Well hello there, my loves. I’m flattered to know I’ve developed such a reputation around here– not only for being a hearthrob, but also for being such a well-mannered dog and a big-hearted foster brother. I believe I heard mama mentioning that somebody even referred to me as “Mr. Perfect.” Well aww, shucks. I hate to risk you thinking less of me, but mama says I have to come clean. So here we go: even dogs who look like perfect angels have dark, dirty secrets. And I’m not just talking about my great love for the culinary pleasures of cat poo.
You see, I seem perfectly well-behaved, but I have my weaknesses. In fact, mama and dad have done A WHOLE LOT of training with me to make me into the near-perfect gentleman that I am today. When mama adopted me about 7 years ago in Austin, I was a wild man. I had no manners, couldn’t concentrate even for a squilli-second, and I was a real conspiracy-theorist when it came to other dogs. I thought they were all out to get me and my people, and I had to protect myself and my family! It was the least I could do to thank my mama and dad for springing me out of the slammer that cold November day and bringing me home to live with them in the land of soft dog beds and chew toys. That’s what a good dog does . . . right?? So as soon as I saw another dog, I would go totally bonkers. Mama would kind of freak out, act embarassed, sometimes yell at me, and drag me away. I didn’t understand why she didn’t appreciate my gallantry, and she didn’t understand why I was being so gallant. It was the perfect recipe for what I call “just being a dog” and what I think you humans call “a behavioral issue.” Big, loaded words were thrown around like “aggressive” and “hate.” She and dad just didn’t understand.
So we tried taking a basic class at the big box pet store and I learned a great “sit,” but it didn’t help so much to make me calm and friendly when other dogs came around. Mama was so overwhelmed that for a long time she thought that I would never be able to be around other dogs — ever, at all. Can you imagine? My life would be so sad without my best bud Tex the lab, good ol’ Pancho Villa the pointerish, and even young Keebler the poodle.

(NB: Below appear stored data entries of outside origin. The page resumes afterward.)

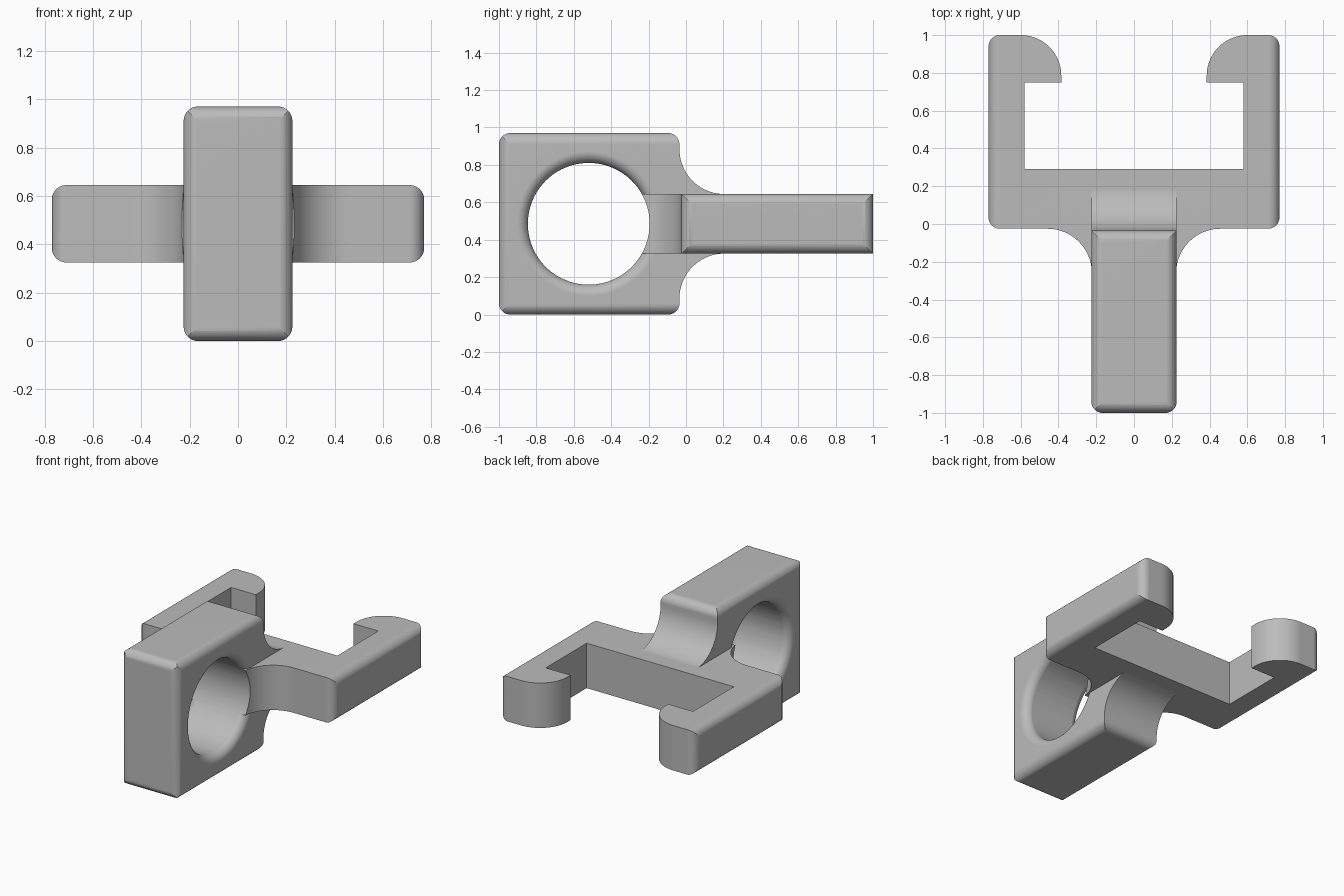
import bpy
import bmesh
from math import sin, cos, radians, pi
from mathutils import Matrix, Vector

cube = bpy.data.objects.get("Cube")
if cube:
    bpy.data.objects.remove(cube, do_unlink=True)

grey = bpy.data.materials.new("plain grey")
grey.use_nodes = True
colour = (0.5, 0.5, 0.5, 1)
grey.diffuse_color = colour
grey.node_tree.nodes["Principled BSDF"].inputs["Base Color"].default_value = colour

MID = 0.485      # height of the symmetry plane
EDGE = 0.06      # radius of the rounded edges
HOLE_Y = -0.52
HOLE_R = 0.325
STEPS = 10


def arc(cx, cy, r, start, end, n=STEPS):
    angles = [radians(start + (end - start) * i / n) for i in range(n + 1)]
    return [(cx + r * cos(a), cy + r * sin(a)) for a in angles]


def rounded_rect(w, h, cy, r):
    """Half width, half height, centre height, corner radius."""
    pts = []
    for sx, sy, a in ((1, 1, 0), (-1, 1, 90), (-1, -1, 180), (1, -1, 270)):
        pts += arc(sx * (w - r), cy + sy * (h - r), r, a, a + 90)
    return pts


def add_object(name, bm):
    bmesh.ops.recalc_face_normals(bm, faces=bm.faces)
    mesh = bpy.data.meshes.new(name)
    bm.to_mesh(mesh)
    bm.free()
    mesh.materials.append(grey)
    obj = bpy.data.objects.new(name, mesh)
    bpy.context.collection.objects.link(obj)
    return obj


def prism(name, pts, axis, lo, hi):
    """Extrude a flat outline along one axis."""
    bm = bmesh.new()
    verts = []
    for a, b in pts:
        co = [a, b]
        co.insert(axis, lo)
        verts.append(bm.verts.new(co))
    face = bm.faces.new(verts)
    ext = bmesh.ops.extrude_face_region(bm, geom=[face])
    shift = Vector((0, 0, 0))
    shift[axis] = hi - lo
    moved = [v for v in ext["geom"] if isinstance(v, bmesh.types.BMVert)]
    bmesh.ops.translate(bm, verts=moved, vec=shift)
    return add_object(name, bm)


def lathe_x(name, profile, n=96):
    """Revolve (x, radius) points about the axis of the hole."""
    bm = bmesh.new()
    rings = [[bm.verts.new((x, HOLE_Y + r * cos(2 * pi * i / n), MID + r * sin(2 * pi * i / n)))
              for i in range(n)] for x, r in profile]
    for a, b in zip(rings, rings[1:]):
        for i in range(n):
            j = (i + 1) % n
            bm.faces.new((a[i], a[j], b[j], b[i]))
    bm.faces.new(rings[0])
    bm.faces.new(rings[-1])
    return add_object(name, bm)


def boolean(obj, other, operation):
    mod = obj.modifiers.new("cut", "BOOLEAN")
    mod.operation = operation
    mod.solver = "EXACT"
    mod.object = other
    bpy.context.view_layer.objects.active = obj
    bpy.ops.object.modifier_apply(modifier=mod.name)
    bpy.data.objects.remove(other, do_unlink=True)


def flip(pts, about=0.0):
    """Mirror the second coordinate, reversing the order."""
    return [(a, 2 * about - b) for a, b in reversed(pts)]


# Ring block: side profile with rounded corners and curved roots into the fork
top = arc(-1 + EDGE, 0.97 - EDGE, EDGE, 180, 90) + arc(-0.035 - EDGE, 0.97 - EDGE, EDGE, 90, 0)
top += arc(0.205, 0.884, 0.24, 180, 270, 20)
block = prism("ring_block", top + flip(top, MID), 0, -0.3, 0.3)
boolean(block, prism("cutter", rounded_rect(0.225, 0.4855, MID, EDGE), 1, -1.5, 1), "INTERSECT")
plan = [(0.2255, 0.6), (-0.2255, 0.6)]
plan += arc(-0.2255 + EDGE, -1.0005 + EDGE, EDGE, 180, 270)
plan += arc(0.2255 - EDGE, -1.0005 + EDGE, EDGE, 270, 360)
boolean(block, prism("cutter", plan, 2, -0.5, 1.5), "INTERSECT")

# Rounded rims of the hole
rim = [(0.225 - EDGE + EDGE * sin(a), HOLE_R + EDGE - EDGE * cos(a))
       for a in [radians(90 * i / STEPS) for i in range(STEPS + 1)]]
half = [(0.225 - EDGE, HOLE_R - 0.02)] + rim + [(0.4, HOLE_R + EDGE)]
boolean(block, lathe_x("cutter", [(-x, r) for x, r in reversed(half)] + half), "DIFFERENCE")

# Fork: half outline from the stem round the arm to the hook, then mirrored
root = 0.235
right = [(0.223, -0.3)]
right += arc(0.223 + root, -0.025 - root, root, 180, 90, 20)
right += arc(0.77 - EDGE, -0.025 + EDGE, EDGE, 270, 360)
right += arc(0.77 - EDGE, 1 - EDGE, EDGE, 0, 90)
right += arc(0.6, 0.785, 0.215, 90, 180, 20)
right += [(0.385, 0.75), (0.58, 0.75), (0.58, 0.29)]
fork = prism("fork", right + [(-x, y) for x, y in reversed(right)], 2, 0.1, 0.9)
boolean(fork, prism("cutter", rounded_rect(0.7705, 0.16, MID, EDGE), 1, -1.5, 1.5), "INTERSECT")

# Join the parts and bore the hole through both
boolean(block, fork, "UNION")
boolean(block, lathe_x("cutter", [(-0.6, HOLE_R + 0.0005), (0.6, HOLE_R + 0.0005)]), "DIFFERENCE")
block.name = "forked_ring_clip"

# Smooth shading with crisp edges and flat faces kept flat
bpy.ops.object.select_all(action="DESELECT")
block.select_set(True)
bpy.context.view_layer.objects.active = block
bpy.ops.object.shade_smooth_by_angle(angle=radians(25))
normals = block.modifiers.new("flat faces", "WEIGHTED_NORMAL")
normals.keep_sharp = True
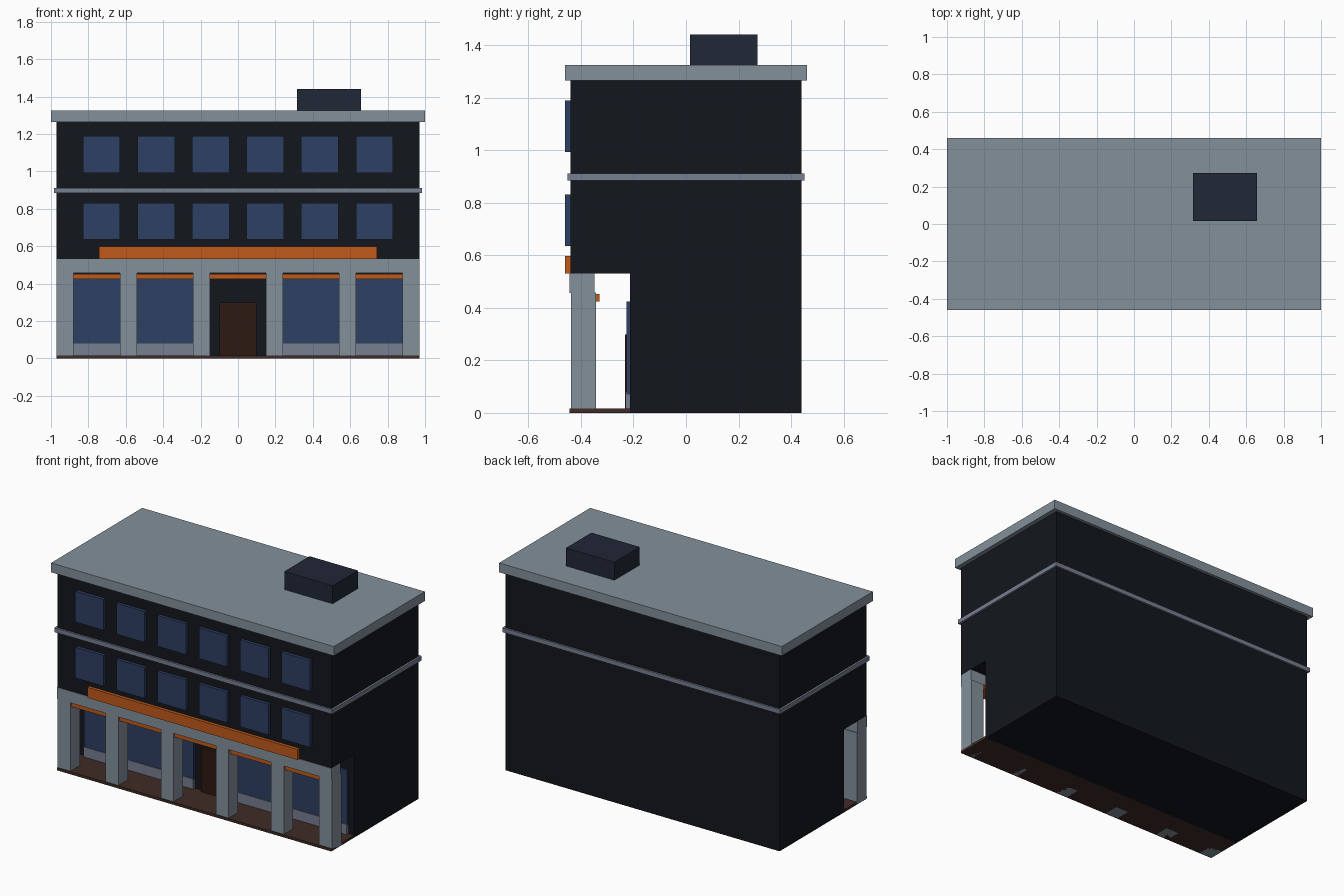
import bpy, bmesh

if "Cube" in bpy.data.objects:
    bpy.data.objects.remove(bpy.data.objects["Cube"])


def material(name, r, g, b):
    m = bpy.data.materials.new(name)
    m.diffuse_color = (r, g, b, 1)
    m.use_nodes = True
    m.node_tree.nodes["Principled BSDF"].inputs["Base Color"].default_value = m.diffuse_color
    return m


DARK = material("dark_wall", 0.006, 0.008, 0.012)
STONE = material("grey_stone", 0.23, 0.28, 0.33)
TRIM = material("blue_grey_trim", 0.18, 0.21, 0.28)
GLASS = material("blue_glass", 0.026, 0.05, 0.125)
ORANGE = material("orange", 0.53, 0.10, 0.01)
DOOR = material("door_brown", 0.027, 0.010, 0.006)
FLOOR = material("floor_brown", 0.05, 0.024, 0.018)
UNIT = material("roof_unit", 0.014, 0.020, 0.037)


def prism(name, profile, x0, x1, mat):
    """Extrude a (y, z) profile along x."""
    bm = bmesh.new()
    face = bm.faces.new([bm.verts.new((x0, y, z)) for y, z in profile])
    ext = bmesh.ops.extrude_face_region(bm, geom=[face])
    verts = [v for v in ext["geom"] if isinstance(v, bmesh.types.BMVert)]
    bmesh.ops.translate(bm, verts=verts, vec=(x1 - x0, 0, 0))
    bmesh.ops.recalc_face_normals(bm, faces=bm.faces)
    mesh = bpy.data.meshes.new(name)
    bm.to_mesh(mesh)
    bm.free()
    mesh.materials.append(mat)
    obj = bpy.data.objects.new(name, mesh)
    bpy.context.collection.objects.link(obj)
    return obj


def box(name, x, y, z, mat):
    """Box from (min, max) ranges."""
    return prism(name, [(y[0], z[0]), (y[1], z[0]), (y[1], z[1]), (y[0], z[1])], x[0], x[1], mat)


# Main body: upper floors overhang the recessed ground floor
prism("building_body", [(-0.213, 0), (0.44, 0), (0.44, 1.265), (-0.44, 1.265),
                        (-0.44, 0.531), (-0.213, 0.531)], -0.97, 0.97, DARK)

# Roof slab, floor band and rooftop unit
box("roof_slab", (-1, 1), (-0.46, 0.46), (1.265, 1.325), STONE)
box("floor_band", (-0.983, 0.983), (-0.452, 0.452), (0.884, 0.912), TRIM)
box("rooftop_unit", (0.316, 0.658), (0.016, 0.272), (1.325, 1.44), UNIT)

# Upper windows
for row, z in enumerate((0.635, 0.993)):
    for i in range(6):
        cx = (i - 2.5) * 0.292
        box(f"upper_window_{row}_{i}", (cx - 0.1, cx + 0.1), (-0.46, -0.44), (z, z + 0.197), GLASS)

# Sign board
box("sign_board", (-0.743, 0.743), (-0.46, -0.44), (0.531, 0.598), ORANGE)

# Arcade: floor, beam, pillars and awnings between the pillars
box("arcade_floor", (-0.97, 0.97), (-0.443, -0.21), (0, 0.016), FLOOR)
box("arcade_beam", (-0.97, 0.97), (-0.443, -0.348), (0.457, 0.531), STONE)
pillars = [-0.925, -0.585, -0.195, 0.195, 0.585, 0.925]
for i, px in enumerate(pillars):
    box(f"pillar_{i}", (px - 0.045, px + 0.045), (-0.437, -0.342), (0, 0.458), STONE)
for i, (a, b) in enumerate(zip(pillars, pillars[1:])):
    box(f"awning_{i}", (a + 0.045, b - 0.045), (-0.425, -0.33), (0.424, 0.452), ORANGE)

# Shop windows with low plinths, either side of the door
for side, x in (("left", (-0.93, -0.155)), ("right", (0.155, 0.93))):
    box(f"shop_window_{side}", x, (-0.226, -0.213), (0.07, 0.424), GLASS)
    box(f"shop_plinth_{side}", x, (-0.231, -0.213), (0.01, 0.08), TRIM)
box("door", (-0.1, 0.1), (-0.233, -0.213), (0.01, 0.298), DOOR)
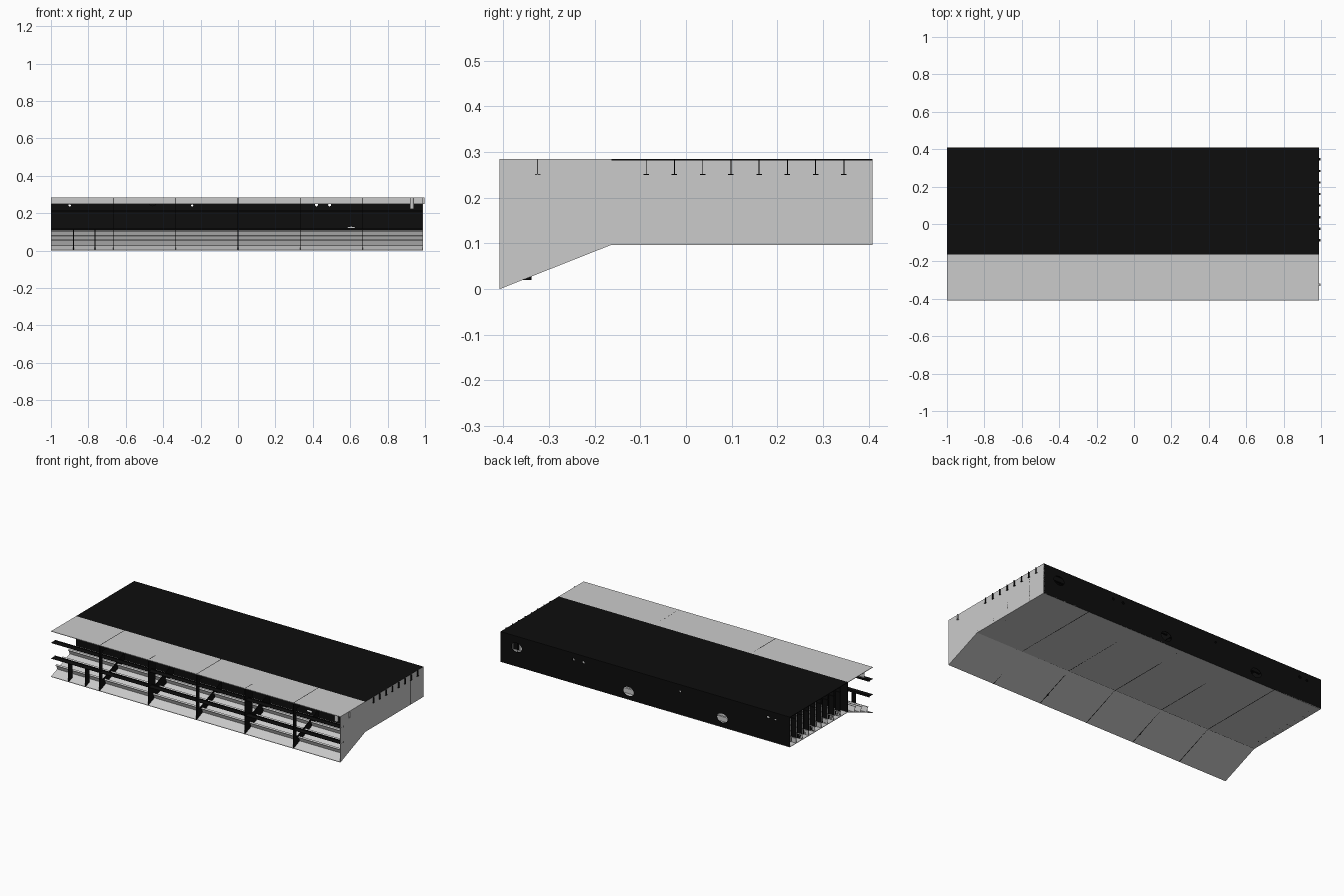
import bpy, bmesh, math
from mathutils import Matrix

if "Cube" in bpy.data.objects:
    bpy.data.objects.remove(bpy.data.objects["Cube"])

X0, X1 = -1.0, 0.99          # section length
YF, YK, YB = -0.408, -0.163, 0.408   # front edge, knuckle, back wall
ZK, ZT = 0.097, 0.285        # flat bottom, deck
T = 0.003                    # plate thickness
FRAMES = [-0.667, -0.333, 0.0, 0.333, 0.667]
LONGS = [-0.087 + 0.0618 * i for i in range(8)]

black = bpy.data.materials.new("black_paint")
black.diffuse_color = (0.004, 0.004, 0.004, 1)
black.use_nodes = True
black.node_tree.nodes["Principled BSDF"].inputs["Base Color"].default_value = black.diffuse_color


def box(bm, x0, x1, y0, y1, z0, z1):
    m = Matrix.Translation(((x0 + x1) / 2, (y0 + y1) / 2, (z0 + z1) / 2)) @ Matrix.Diagonal((x1 - x0, y1 - y0, z1 - z0, 1))
    bmesh.ops.create_cube(bm, size=1, matrix=m)


def prism(bm, profile, x0, x1):
    """Extrude a y-z outline along x."""
    f = bm.faces.new([bm.verts.new((x0, y, z)) for y, z in profile])
    r = bmesh.ops.extrude_face_region(bm, geom=[f])
    vs = [v for v in r["geom"] if isinstance(v, bmesh.types.BMVert)]
    bmesh.ops.translate(bm, verts=vs, vec=(x1 - x0, 0, 0))


def tee(bm, y, z, ang, x0, x1, h=0.035, flange=0.012):
    """T stiffener along x, standing off a plate in direction ang (y-z plane)."""
    c, s, t = math.cos(ang), math.sin(ang), 0.001
    def put(pts):
        prism(bm, [(y + a * c - b * s, z + a * s + b * c) for a, b in pts], x0, x1)
    put([(0, -t), (h, -t), (h, t), (0, t)])
    put([(h - 0.002, -flange / 2), (h, -flange / 2), (h, flange / 2), (h - 0.002, flange / 2)])


def finish(name, bm, mat=None):
    bmesh.ops.recalc_face_normals(bm, faces=bm.faces)
    me = bpy.data.meshes.new(name)
    bm.to_mesh(me)
    bm.free()
    ob = bpy.data.objects.new(name, me)
    bpy.context.collection.objects.link(ob)
    if mat:
        me.materials.append(mat)
    return ob


def cut_holes(ob, holes, y):
    """Oval openings (x, z, half width, half height) through a wall."""
    bm = bmesh.new()
    for x, z, rx, rz in holes:
        m = Matrix.Translation((x, y, z)) @ Matrix.Diagonal((rx, 1, rz, 1)) @ Matrix.Rotation(math.pi / 2, 4, 'X')
        bmesh.ops.create_cone(bm, cap_ends=True, segments=20, radius1=1, radius2=1, depth=0.03, matrix=m)
    cutter = finish(ob.name + "_cutter", bm)
    cutter.hide_render = True
    cutter.hide_set(True)
    mod = ob.modifiers.new("openings", 'BOOLEAN')
    mod.object = cutter
    mod.solver = 'EXACT'
    bpy.context.view_layer.objects.active = ob
    bpy.ops.object.modifier_apply(modifier=mod.name)
    bpy.data.objects.remove(cutter)


# Deck: bare front strip and black tank top
bm = bmesh.new()
box(bm, X0, X1, YF, YK, ZT - T, ZT)
finish("front_deck", bm)
bm = bmesh.new()
box(bm, X0, X1, YK, YB, ZT - T, ZT)
finish("tank_top", bm, black)

# Bottom: sloping and flat plates
bm = bmesh.new()
prism(bm, [(YF, 0), (YK, ZK), (YB, ZK), (YB, ZK + T), (YK, ZK + T), (YF, T)], X0, X1)
finish("bottom_plating", bm)

# Right end bulkhead
bm = bmesh.new()
prism(bm, [(YF, 0), (YK, ZK), (YB, ZK), (YB, ZT), (YF, ZT)], X1 - T, X1)
finish("end_bulkhead", bm)

# Tank side walls with access openings
bm = bmesh.new()
box(bm, X0, X1, YB - T, YB, ZK, ZT)
back = finish("back_wall", bm, black)
cut_holes(back, [(0.88, 0.215, 0.037, 0.028), (0.11, 0.148, 0.037, 0.028), (-0.535, 0.155, 0.037, 0.028),
                 (0.49, 0.245, 0.008, 0.008), (0.42, 0.245, 0.008, 0.008), (-0.245, 0.242, 0.006, 0.006),
                 (-0.85, 0.245, 0.01, 0.008), (-0.9, 0.242, 0.007, 0.006)], YB)
bm = bmesh.new()
box(bm, X0, X1, YK, YK + T, ZK, ZT)
inner = finish("inner_wall", bm, black)
cut_holes(inner, [(-0.9, 0.242, 0.007, 0.006), (-0.455, 0.248, 0.015, 0.008), (-0.245, 0.242, 0.006, 0.006),
                  (0.42, 0.245, 0.008, 0.008), (0.49, 0.245, 0.008, 0.008), (0.605, 0.122, 0.02, 0.006)], YK)

# Longitudinal stiffeners under deck
bm = bmesh.new()
for y in LONGS:
    tee(bm, y, ZT, -math.pi / 2, X0, 0.998)
finish("deck_longitudinals", bm, black)
bm = bmesh.new()
tee(bm, -0.325, ZT, -math.pi / 2, X0, 0.998)
finish("front_deck_longitudinal", bm)

# Longitudinal stiffeners on flat and sloping bottom
bm = bmesh.new()
for y in LONGS:
    tee(bm, y, ZK, math.pi / 2, X0, X1)
slope = math.atan2(ZK, YK - YF)
for k in (0.25, 0.5, 0.75):
    tee(bm, YF + k * (YK - YF), k * ZK, slope + math.pi / 2, X0, X1)
finish("bottom_longitudinals", bm)

# Open front side: horizontal stringers
bm = bmesh.new()
for z in (0.115, 0.212):
    tee(bm, YF, z, 0, X0, X1)
finish("side_stringers", bm, black)

# Vertical stiffeners at the open end and on the end bulkhead
bm = bmesh.new()
for y in LONGS:
    for x, d in ((X0, 1), (X1, -1)):
        xa, xb = sorted((x, x + d * 0.035))
        box(bm, xa, xb, y - 0.001, y + 0.001, ZK, ZT)
        xa, xb = sorted((x + d * 0.033, x + d * 0.035))
        box(bm, xa, xb, y - 0.006, y + 0.006, ZK, ZT)
finish("end_stiffeners", bm, black)

# Transverse frames: front bay ring and tank floors
bm = bmesh.new()
for i, x in enumerate(FRAMES):
    deep = i in (1, 3)
    d = 0.075 if deep else 0.05
    a, b = x - 0.002, x + 0.002
    prism(bm, [(YF, 0), (YK, ZK), (YK, ZK + d), (YF, d)], a, b)
    box(bm, a, b, YF, YF + (0.07 if deep else 0.025), 0.02, ZT)
    box(bm, a, b, YF, YK, ZT - 0.045, ZT)
    if deep:
        box(bm, a, b, YK, YB, ZK, ZT)
    else:
        box(bm, a, b, YK, YB, ZK, ZK + 0.06)
        box(bm, a, b, YK, YB, ZT - 0.06, ZT)
        for y in (YK, 0.1, YB - 0.045):
            box(bm, a, b, y, y + 0.045, ZK, ZT)
# small brackets near the open end
for x in (-0.88, -0.765):
    prism(bm, [(YF, 0), (YF + 0.035, 0.014), (YF + 0.035, 0.115), (YF, 0.115)], x - 0.003, x + 0.003)
finish("transverse_frames", bm, black)

# Vent pipe in the front bay
bm = bmesh.new()
bmesh.ops.create_cone(bm, cap_ends=True, segments=16, radius1=0.011, radius2=0.011, depth=0.06,
                      matrix=Matrix.Translation((0.93, -0.36, 0.254)))
pipe = finish("vent_pipe", bm)
bpy.context.view_layer.objects.active = pipe
pipe.select_set(True)
bpy.ops.object.shade_smooth_by_angle()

After a while, we discovered the greatest dog trainer that ever was, and he taught me and my people (but mostly my people) about how us dogs think, and how to explain to us what is ok in the human world and what is not ok. He taught my mama that I am not aggressive, hateful, or mean, I just feel a little helpless when a dog rushes me on my leash, and I react in the only way I know how, trying to tell him or her to go away. Lee Mannix taught us how to “set me up for success” and how to meet other dogs in a positive way. If not for Lee, I might never have been able to foster the six dogs I have fostered so far, and perhaps most tragically of all, I might never have had my love affair with Gonzo Bunny-Ears:
We have come a long way since then, but even now, I begrudgingly admit that I am still not perfect. When we bring new dogs into our house, we go S-L-O-W in letting them meet me, since that works best for me. I don’t get to sniff with other dogs on walks, and if we are ever out and about and see a dog running around off leash, we immediately turn around and start heading in the opposite direction, and mama reaches for the hot dogs. It may seem kind of persnickety, but it works for us.
Lee Mannix taught us a lot of valuable lessons, but looking back on it all, I think I have taught my mama some valuable lessons too. From me, she learned never to think the worst of a dog, but instead to try to understand its perspective and find a positive way to communicate with it. She learned that the dogs who some people consider to be a “problem” can actually be a real treasure. And she learned that judging a dog based on its current behavior — rather than thinking about its potential and how we might work together as a team — can be a real mistake.
Without all of those valuable lessons, mama might have given up on me. And wouldn’t that have been such a loss?